Source: http://santamariatimes.com/articles/2008/01/06/news/centralcoast/news05.txtProbe of failed missile launch from February continues at VAFB
By Janene Scully/Associate Editor
A component that acted suspiciously during a Minuteman 3 missile launch from Vandenberg Air Force Base last year is undergoing a series of tests so the weapon system's flights can resume this spring.
Two test launches in 2007 were delayed after officials spotted an “abnormal reading” in data from the Command Receiver Decoder during a February 2007 flight of a Minuteman 3 missile from Vandenberg. The CRDs, which are part of the flight termination system, receive signals if range safety officials need to destroy the vehicle because it's veered off course.

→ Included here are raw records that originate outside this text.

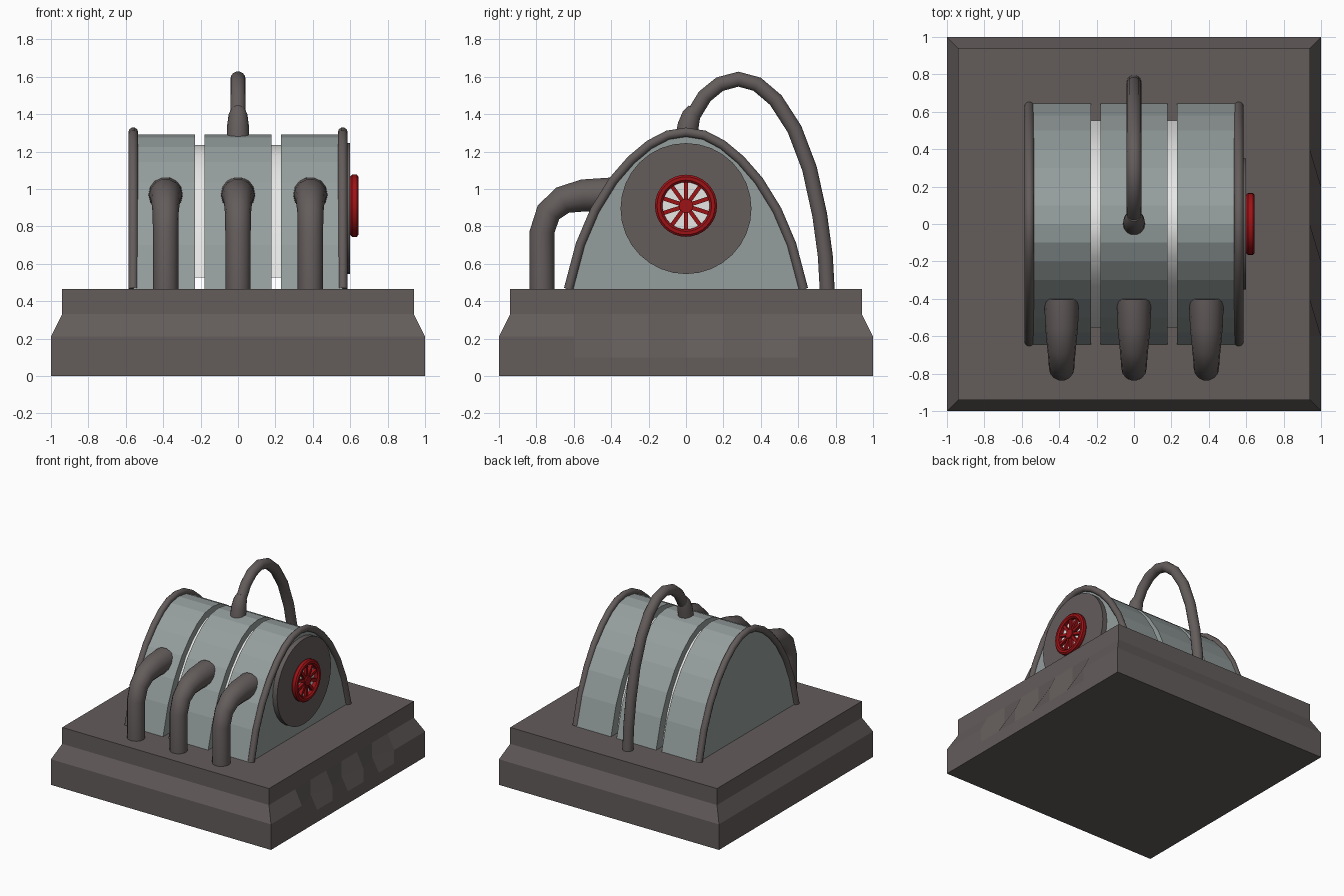
import bpy, bmesh, math
from mathutils import Vector

if "Cube" in bpy.data.objects:
    bpy.data.objects.remove(bpy.data.objects["Cube"])


def material(name, rgb):
    m = bpy.data.materials.new(name)
    m.use_nodes = True
    m.diffuse_color = (*rgb, 1)
    m.node_tree.nodes["Principled BSDF"].inputs["Base Color"].default_value = (*rgb, 1)
    return m


DARK = material("dark warm grey", (0.125, 0.107, 0.105))
SHELL = material("grey green", (0.30, 0.345, 0.34))
RED = material("valve red", (0.34, 0.006, 0.008))
PALE = material("pale white", (0.8, 0.8, 0.79))


def loft(name, rings, mat, smooth=False, closed=False):
    """Skin a list of equally sized point rings, capping the ends unless closed."""
    bm = bmesh.new()
    vs = [[bm.verts.new(p) for p in ring] for ring in rings]
    n = len(vs[0])
    pairs = list(zip(vs, vs[1:])) + ([(vs[-1], vs[0])] if closed else [])
    for a, b in pairs:
        for i in range(n):
            j = (i + 1) % n
            bm.faces.new((a[i], a[j], b[j], b[i]))
    if not closed:
        bm.faces.new(vs[0])
        bm.faces.new(vs[-1])
    bmesh.ops.recalc_face_normals(bm, faces=bm.faces)
    mesh = bpy.data.meshes.new(name)
    bm.to_mesh(mesh)
    bm.free()
    mesh.materials.append(mat)
    ob = bpy.data.objects.new(name, mesh)
    bpy.context.collection.objects.link(ob)
    if smooth:
        bpy.ops.object.select_all(action='DESELECT')
        ob.select_set(True)
        bpy.context.view_layer.objects.active = ob
        bpy.ops.object.shade_smooth_by_angle(angle=math.radians(40))
    return ob


def pipe(name, x, path, radii, sides=14):
    """Sweep a circle along a (y, z) path lying in a plane of constant x."""
    pts = [Vector(p) for p in path]
    rings = []
    for i, p in enumerate(pts):
        t = (pts[min(i + 1, len(pts) - 1)] - pts[max(i - 1, 0)]).normalized()
        r = radii[i] if isinstance(radii, (list, tuple)) else radii
        ring = []
        for k in range(sides):
            a = math.tau * k / sides
            q = p + Vector((-t.y, t.x)) * r * math.sin(a)
            ring.append((x + r * math.cos(a), q.x, q.y))
        rings.append(ring)
    return loft(name, rings, DARK, smooth=True)


def circle(x, r, z, sides=32):
    return [(x, r * math.cos(math.tau * k / sides), z + r * math.sin(math.tau * k / sides))
            for k in range(sides)]


# Stepped plinth with dented ridge on its left side
dents = [-0.6, -0.4, -0.2, 0, 0.2, 0.4, 0.6]
rings = []
for z, h in [(0, 1), (0.1, 1), (0.21, 1), (0.33, 0.94), (0.465, 0.94)]:
    side = [(h - (0.06 if z == 0.21 and i % 2 else 0), y, z) for i, y in enumerate(dents)]
    rings.append([(-h, -h, z), (h, -h, z)] + side + [(h, h, z), (-h, h, z)])
loft("plinth", rings, DARK)

# Arched shell profile, mirrored about y = 0
half = [(0.645, 0.465), (0.58, 0.70), (0.5, 0.88), (0.4, 1.035),
        (0.3, 1.145), (0.2, 1.225), (0.1, 1.275)]
arch = half + [(0, 1.29)] + [(-y, z) for y, z in reversed(half)]


def arch_block(name, x0, x1, scale, mat, smooth=False):
    ring = lambda x: [(x, y * scale, 0.895 + (z - 0.895) * scale) for y, z in arch]
    return loft(name, [ring(x0), ring(x1)], mat, smooth)


arch_block("shell_right", -0.56, -0.23, 1, SHELL)
arch_block("shell_middle", -0.18, 0.18, 1, SHELL)
arch_block("shell_left", 0.23, 0.56, 1, SHELL)
arch_block("inner_core", -0.26, 0.26, 0.86, PALE, True)

# Trim tubes round both end walls
trim = [(y * 0.974, 0.465 + (z - 0.465) * 1.016) for y, z in arch]
for name, x in (("trim_right", -0.56), ("trim_left", 0.56)):
    pipe(name, x, trim, 0.026, 10)

# Three elbow pipes at the front
elbow = [(-0.77, 0.46), (-0.77, 0.77), (-0.735, 0.875), (-0.66, 0.94),
         (-0.55, 0.965), (-0.40, 0.97)]
for name, x in (("right", -0.387), ("middle", 0), ("left", 0.387)):
    pipe("elbow_pipe_" + name, x, elbow, [0.068, 0.068, 0.07, 0.077, 0.088, 0.093])

# Looping hose from the roof to the back of the plinth
hose = [(0.03, 1.38), (0.1, 1.495), (0.18, 1.56), (0.28, 1.587), (0.38, 1.56),
        (0.48, 1.475), (0.58, 1.32), (0.66, 1.11), (0.715, 0.86), (0.745, 0.64), (0.755, 0.46)]
pipe("hose", 0, hose, 0.041)
pipe("hose_collar", 0, [(0, 1.27), (0.012, 1.34), (0.03, 1.40), (0.045, 1.43)],
     [0.06, 0.058, 0.05, 0.036])

# Round hatch and hand wheel on the left end
loft("hatch", [circle(0.55, 0.35, 0.895), circle(0.6, 0.35, 0.895)], DARK, True)
WZ = 0.91
loft("wheel_backing", [circle(0.598, 0.14, WZ), circle(0.606, 0.14, WZ)], PALE)
section = [(0.598, 0.155), (0.61, 0.166), (0.635, 0.166), (0.645, 0.155),
           (0.645, 0.137), (0.635, 0.126), (0.598, 0.126)]
loft("wheel_rim", [circle(x, r, WZ) for x, r in section], RED, True, closed=True)
loft("wheel_hub", [circle(0.6, 0.038, WZ, 16), circle(0.64, 0.038, WZ, 16)], RED, True)
for i in range(10):
    a = math.tau * (i + 0.5) / 10
    out, across = Vector((0, math.cos(a), math.sin(a))), Vector((0, -math.sin(a), math.cos(a)))
    rings = []
    for r in (0.03, 0.132):
        c = Vector((0, 0, WZ)) + out * r
        rings.append([c + across * s * 0.011 + Vector((x, 0, 0))
                      for s, x in ((-1, 0.602), (1, 0.602), (1, 0.63), (-1, 0.63))])
    loft(f"wheel_spoke_{i + 1}", rings, RED)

Officials said that even with a lower than normal power reading, the CRD continued to operate properly during that test. However, the first-time flaw led to convening an anomaly investigation team to seek the cause.
That problem delayed an April test, pushing it to at least June and then later to be paired with another weapon set to launch in the summer. However, as the investigation dragged on, the year ended without either of those two Minuteman 3 tests.
“The CRD anomaly investigation continues to progress,” Lt. Col. Lesa Toler of the 576th Flight Test Squadron said recently in response to written questions. “Currently, reworked CRD units are undergoing a qualification that includes vibration, shock and thermal testing to ensure the units are able to withstand the stresses of a launch environment.”
Plans call for the flight-qualified CRDs to be delivered to Vandenberg in time to be ready for an April 2 mission, she added.
The base typically conducts a couple of flight tests each year to gather data on reliability and accuracy of the system. CRDs are Vandenberg-unique parts installed for the flight tests, so this problem isn't interfering with the 450 weapons on alert in and around Montana, Wyoming and North Dakota, officials said previously.
Once the problem was spotted, the Air Force launched an “anomaly investigation team.” That investigation is a collaborative effort of the ICBM Systems Program Office at Hill AFB, Utah, 30 Space Wing safety personnel at Vandenberg; ICBM program engineers, engineers from the CRD manufacturer, Air Force Space Command Headquarters, 595th Space Group and the 576th Flight Test Squadron.
“The investigation team has examined the CRD through exhaustive engineering analysis, destructive physical analysis, and vibration and shock testing,” Toler said. “Any findings are relayed to the investigation team for discussion and consensus on the correct conclusions and way forward.”
Getting to the root of the problem wasn't simple since the faulty part that sparked the investigation was destroyed during re-entry as part of the normal flight process.
“Because the original CRDs that flew on GT 193GM cannot be recovered, it is impossible to identify exactly what caused the indications received,” Toler said. “However, through exhaustive research and analysis, the investigation team has identified a number of corrective actions to maximize the capability of the CRD to withstand the launch environments.”
These fixes - which officials didn't specify - are being tested and will allow the weapon system to return to flight for the previously planned 2008 launch schedule, she added.
Officials couldn't say how much the delay and investigation have cost.
January 6, 2008